__Problem details__
Find every line below with the string "steps" and pick it out.

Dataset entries

──────────────────────────────

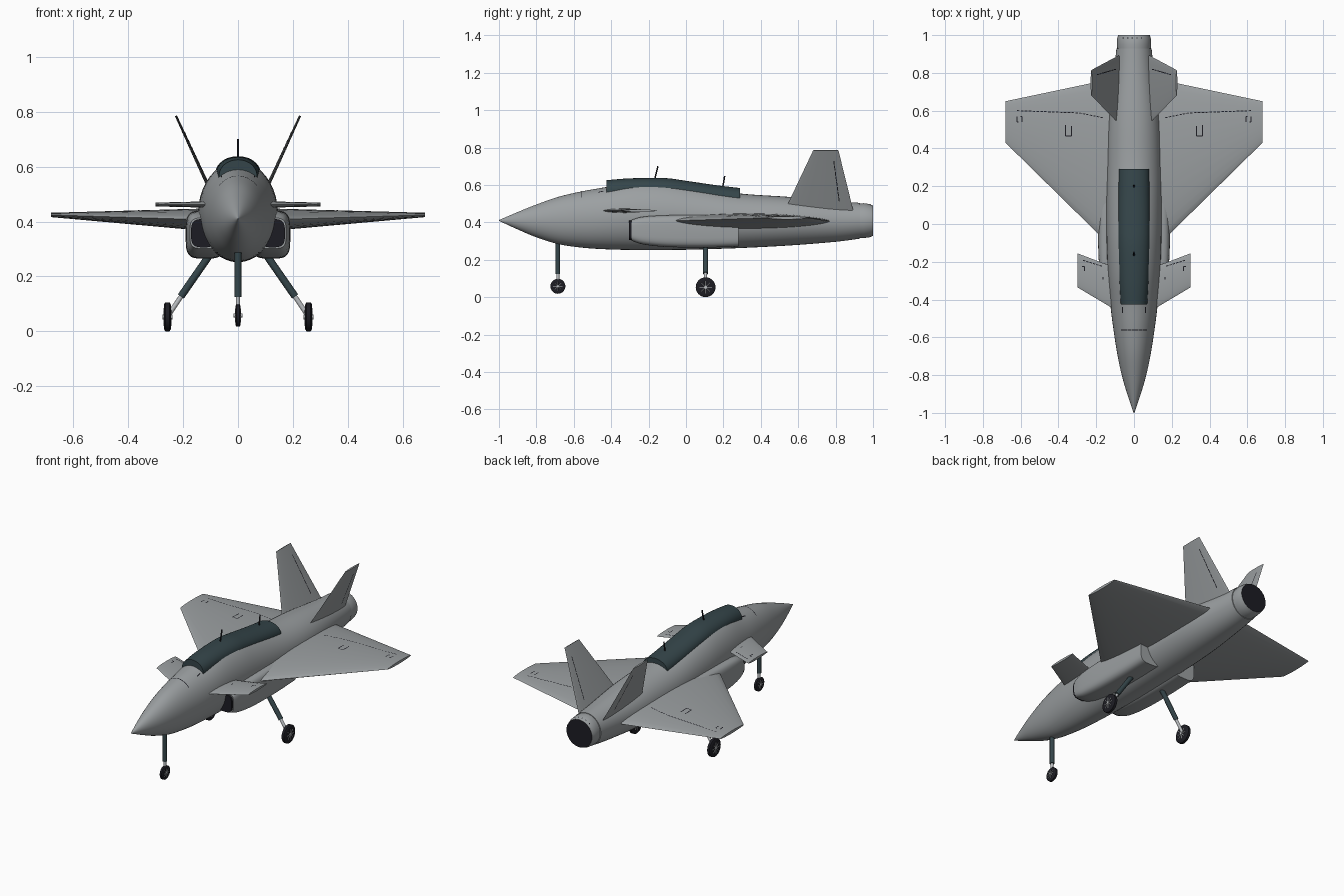
import bpy, bmesh, math
from mathutils import Vector
from mathutils.bvhtree import BVHTree

if "Cube" in bpy.data.objects:
    bpy.data.objects.remove(bpy.data.objects["Cube"])


def material(name, r, g, b):
    m = bpy.data.materials.new(name)
    m.use_nodes = True
    m.diffuse_color = (r, g, b, 1)
    bsdf = next(n for n in m.node_tree.nodes if n.type == "BSDF_PRINCIPLED")
    bsdf.inputs["Base Color"].default_value = (r, g, b, 1)
    return m


GREY = material("airframe grey", 0.33, 0.35, 0.36)
GLASS = material("dark teal", 0.035, 0.06, 0.068)
BLACK = material("rubber black", 0.012, 0.012, 0.017)
METAL = material("light metal", 0.5, 0.52, 0.54)
UP = Vector((0, 0, 1))


def finish(bm, name, mats):
    mesh = bpy.data.meshes.new(name)
    bm.to_mesh(mesh)
    bm.free()
    for m in mats:
        mesh.materials.append(m)
    mesh.shade_smooth()
    mesh.set_sharp_from_angle(angle=math.radians(35))
    obj = bpy.data.objects.new(name, mesh)
    bpy.context.collection.objects.link(obj)
    return obj


def loft(name, rings, mat, end_mat=None):
    """Skin closed rings of points and cap both ends."""
    bm = bmesh.new()
    loops = [[bm.verts.new(p) for p in ring] for ring in rings]
    n = len(loops[0])
    for a, b in zip(loops, loops[1:]):
        for i in range(n):
            j = (i + 1) % n
            bm.faces.new((a[i], a[j], b[j], b[i]))
    bm.faces.new(loops[0])
    last = bm.faces.new(loops[-1])
    if end_mat:
        last.material_index = 1
    bmesh.ops.recalc_face_normals(bm, faces=bm.faces)
    return finish(bm, name, [mat] + ([end_mat] if end_mat else []))


def smooth_rows(rows, steps=5):
    """Run a smooth spline through the station rows."""
    out = []
    for i in range(len(rows) - 1):
        quad = zip(rows[max(i - 1, 0)], rows[i], rows[i + 1], rows[min(i + 2, len(rows) - 1)])
        quad = list(quad)
        for k in range(steps):
            t = k / steps
            out.append([b + 0.5 * t * (c - a + t * (2 * a - 5 * b + 4 * c - d + t * (3 * (b - c) + d - a)))
                        for a, b, c, d in quad])
    return out + [rows[-1]]


def oval(y, x0, x1, z0, z1, power=1.0, n=40):
    """Rounded section in the xz plane; a lower power is boxier."""
    ring = []
    for i in range(n):
        c, s = math.cos(math.tau * i / n), math.sin(math.tau * i / n)
        ring.append(Vector(((x0 + x1) / 2 + (x1 - x0) / 2 * math.copysign(abs(c) ** power, c), y,
                            (z0 + z1) / 2 + (z1 - z0) / 2 * math.copysign(abs(s) ** power, s))))
    return ring


def foil(x, z, y0, y1, half, normal, n=28):
    """Lens-shaped section running along y."""
    ring = []
    for i in range(n):
        c, s = math.cos(math.tau * i / n), math.sin(math.tau * i / n)
        ring.append(Vector((x, (y0 + y1) / 2 + (y1 - y0) / 2 * c, z))
                    + normal * half * math.copysign(abs(s) ** 1.3, s))
    return ring


def lathe(name, base, axis, profile, mat, n=24):
    """Turn (distance, radius) pairs around an axis."""
    axis = Vector(axis).normalized()
    u = axis.orthogonal().normalized()
    v = axis.cross(u)
    return loft(name, [[Vector(base) + axis * d + (u * math.cos(math.tau * i / n) + v * math.sin(math.tau * i / n)) * r
                        for i in range(n)] for d, r in profile], mat)


def tube(name, a, b, r, mat, n=16):
    d = Vector(b) - Vector(a)
    return lathe(name, a, d, [(0, r), (d.length, r)], mat, n)


def seams(name, surface, lines, normal=UP, width=0.005):
    """Lay thin dark strips on a surface; a line is (start, end, pieces, fill)."""
    mesh = surface.data
    tree = BVHTree.FromPolygons([v.co for v in mesh.vertices], [list(p.vertices) for p in mesh.polygons])
    bm = bmesh.new()
    for a, b, pieces, fill in lines:
        a, b = Vector(a), Vector(b)
        side = normal.cross(b - a).normalized() * width / 2
        for i in range(pieces):
            p, q = a.lerp(b, i / pieces), a.lerp(b, (i + fill) / pieces)
            hits = [tree.ray_cast(c + normal, -normal)[0] for c in (p - side, q - side, q + side, p + side)]
            if None in hits:
                continue
            face = bm.faces.new([bm.verts.new(h + normal * 0.0015) for h in hits])
            face.normal_update()
            if face.normal.dot(normal) < 0:
                face.normal_flip()
    return finish(bm, name, [BLACK])


# Fuselage: y, half width, bottom, top
body = [(-1, 0.002, 0.408, 0.412), (-0.9, 0.036, 0.362, 0.455), (-0.8, 0.065, 0.32, 0.495),
        (-0.68, 0.09, 0.283, 0.537), (-0.55, 0.11, 0.264, 0.567), (-0.43, 0.125, 0.256, 0.588),
        (-0.28, 0.137, 0.252, 0.617), (-0.12, 0.144, 0.252, 0.618), (0.03, 0.146, 0.254, 0.597),
        (0.28, 0.145, 0.262, 0.555), (0.55, 0.136, 0.276, 0.536), (0.8, 0.107, 0.296, 0.513),
        (0.93, 0.093, 0.313, 0.504)]
fuselage = loft("fuselage", [oval(y, -w, w, lo, hi) for y, w, lo, hi in smooth_rows(body)], GREY)
nozzle = [(0.92, 0.088, 0.316, 0.5), (0.95, 0.09, 0.316, 0.502), (0.98, 0.089, 0.32, 0.498), (1, 0.084, 0.327, 0.49)]
loft("exhaust_nozzle", [oval(y, -w, w, lo, hi) for y, w, lo, hi in nozzle], GREY, BLACK)

# Canopy: y, half width, base, top
canopy = [(-0.425, 0.07, 0.56, 0.625), (-0.3, 0.077, 0.572, 0.635), (-0.12, 0.083, 0.57, 0.637),
          (0, 0.083, 0.56, 0.622), (0.15, 0.082, 0.538, 0.6), (0.29, 0.081, 0.52, 0.583)]
loft("canopy", [[Vector((w * math.cos(math.pi * i / 20), y, lo + (hi - lo) * math.sin(math.pi * i / 20) ** 0.9))
                 for i in range(21)] for y, w, lo, hi in smooth_rows(canopy)], GLASS)
tube("front_antenna", (0, -0.17, 0.62), (0, -0.15, 0.7), 0.004, BLACK, 8)
tube("rear_antenna", (0, 0.195, 0.58), (0, 0.207, 0.648), 0.004, BLACK, 8)

# Nose panel lines
seams("nose_seams", fuselage, [((-0.07, -0.56, 0), (0.07, -0.56, 0), 12, 0.9)]
      + [((s * 0.06, -0.47, 0), (s * 0.06, -0.44, 0), 1, 1) for s in (-1, 1)])

# Nozzle rivet marks
seams("nozzle_marks", bpy.data.objects["exhaust_nozzle"], [((-0.06, 0.985, 0), (0.06, 0.985, 0), 5, 0.25)])


def wheel(name, x, y, r, half):
    z = r if x else 0.058
    profile = [(-half, 0.62 * r), (-half, 0.85 * r), (-0.6 * half, r),
               (0.6 * half, r), (half, 0.85 * r), (half, 0.62 * r)]
    lathe(name + "_tyre", (x, y, z), (1, 0, 0), profile, BLACK, 32)
    tube(name + "_axle", (x - half - 0.006, y, z), (x + half + 0.006, y, z), 0.17 * r, METAL)
    # Spokes pass right through the tyre, showing on both faces
    for i in range(8):
        t = math.tau * i / 8
        d = Vector((0, math.cos(t), math.sin(t)))
        for s in (-1, 1):
            c = Vector((x + s * half, y, z))
            tube(f"{name}_spoke", c + d * 0.15 * r, c + d * 0.62 * r, 0.045 * r, METAL, 6)


# Nose gear
tube("nose_strut", (0, -0.685, 0.32), (0, -0.685, 0.125), 0.0125, GLASS)
tube("nose_strut_lower", (0, -0.685, 0.13), (0, -0.685, 0.06), 0.008, METAL)
wheel("nose_wheel", 0, -0.685, 0.04, 0.01)

for side, s in (("left", 1), ("right", -1)):
    # Main wing
    wing = loft(side + "_wing", [foil(s * 0.1, 0.406, -0.14, 0.772, 0.042, UP),
                                 foil(s * 0.68, 0.424, 0.43, 0.65, 0.008, UP)], GREY)
    hatch = [(0.33, 0.52), (0.33, 0.465), (0.362, 0.465), (0.362, 0.525)]
    marks = [(hatch[i], hatch[i + 1], 1, 1) for i in range(3)]
    marks += [((0.62, 0.6), (0.29, 0.588), 16, 0.7), ((0.29, 0.588), (0.16, 0.562), 7, 0.7)]
    marks += [((x, 0.54), (x, 0.568), 1, 1) for x in (0.592, 0.62)]
    marks += [((0.6, 0.568), (0.592, 0.568), 1, 1), ((0.62, 0.54), (0.612, 0.54), 1, 1)]
    flip = lambda p: (s * p[0], p[1], 0)
    seams(side + "_wing_seams", wing, [(flip(a), flip(b), n, f) for a, b, n, f in marks])

    # Canard
    canard = loft(side + "_canard", [foil(s * 0.09, 0.462, -0.46, -0.235, 0.012, UP),
                                     foil(s * 0.3, 0.462, -0.335, -0.155, 0.007, UP)], GREY)
    marks = [((0.27, -0.192), (0.165, -0.225), 6, 0.7), ((0.262, -0.25), (0.262, -0.225), 1, 1),
             ((0.262, -0.225), (0.275, -0.225), 1, 1), ((0.163, -0.295), (0.163, -0.28), 1, 1)]
    seams(side + "_canard_seams", canard, [(flip(a), flip(b), n, f) for a, b, n, f in marks])

    # Canted tail fin with a rudder line on both faces
    across = Vector((2.17 * s, 0, -1)).normalized()
    fin = loft(side + "_tail_fin", [foil(s * 0.067, 0.44, 0.517, 0.9, 0.007, across),
                                    foil(s * 0.226, 0.785, 0.68, 0.815, 0.004, across)], GREY)
    fin_at = lambda y, z: (s * (0.226 - (0.785 - z) / 2.17), y, z)
    for face, n in (("outer", across), ("inner", -across)):
        seams(f"{side}_{face}_rudder_seam", fin, [(fin_at(0.79, 0.73), fin_at(0.82, 0.51), 8, 0.88)], n)

    # Engine intake: y, inner x, outer x, bottom, top
    rows = [(-0.292, 0.07, 0.175, 0.302, 0.413), (-0.23, 0.06, 0.184, 0.282, 0.43),
            (-0.1, 0.05, 0.19, 0.268, 0.438), (0.1, 0.05, 0.19, 0.265, 0.44), (0.28, 0.05, 0.187, 0.27, 0.432)]
    loft(side + "_intake", [oval(y, s * a, s * b, lo, hi, 0.5) for y, a, b, lo, hi in smooth_rows(rows)], GREY)
    loft(side + "_intake_mouth", [oval(y, s * 0.08, s * 0.171, 0.306, 0.409, 0.6) for y in (-0.305, -0.285)], BLACK)

    # Main gear
    tube(side + "_main_strut", (s * 0.09, 0.105, 0.297), (s * 0.208, 0.105, 0.127), 0.0135, GLASS)
    tube(side + "_main_strut_lower", (s * 0.2, 0.105, 0.138), (s * 0.255, 0.105, 0.056), 0.0085, METAL)
    wheel(side + "_main_wheel", s * 0.257, 0.105, 0.053, 0.0125)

──────────────────────────────

__Solved exercise__
def smooth_rows(rows, steps=5):
        for k in range(steps):
            t = k / steps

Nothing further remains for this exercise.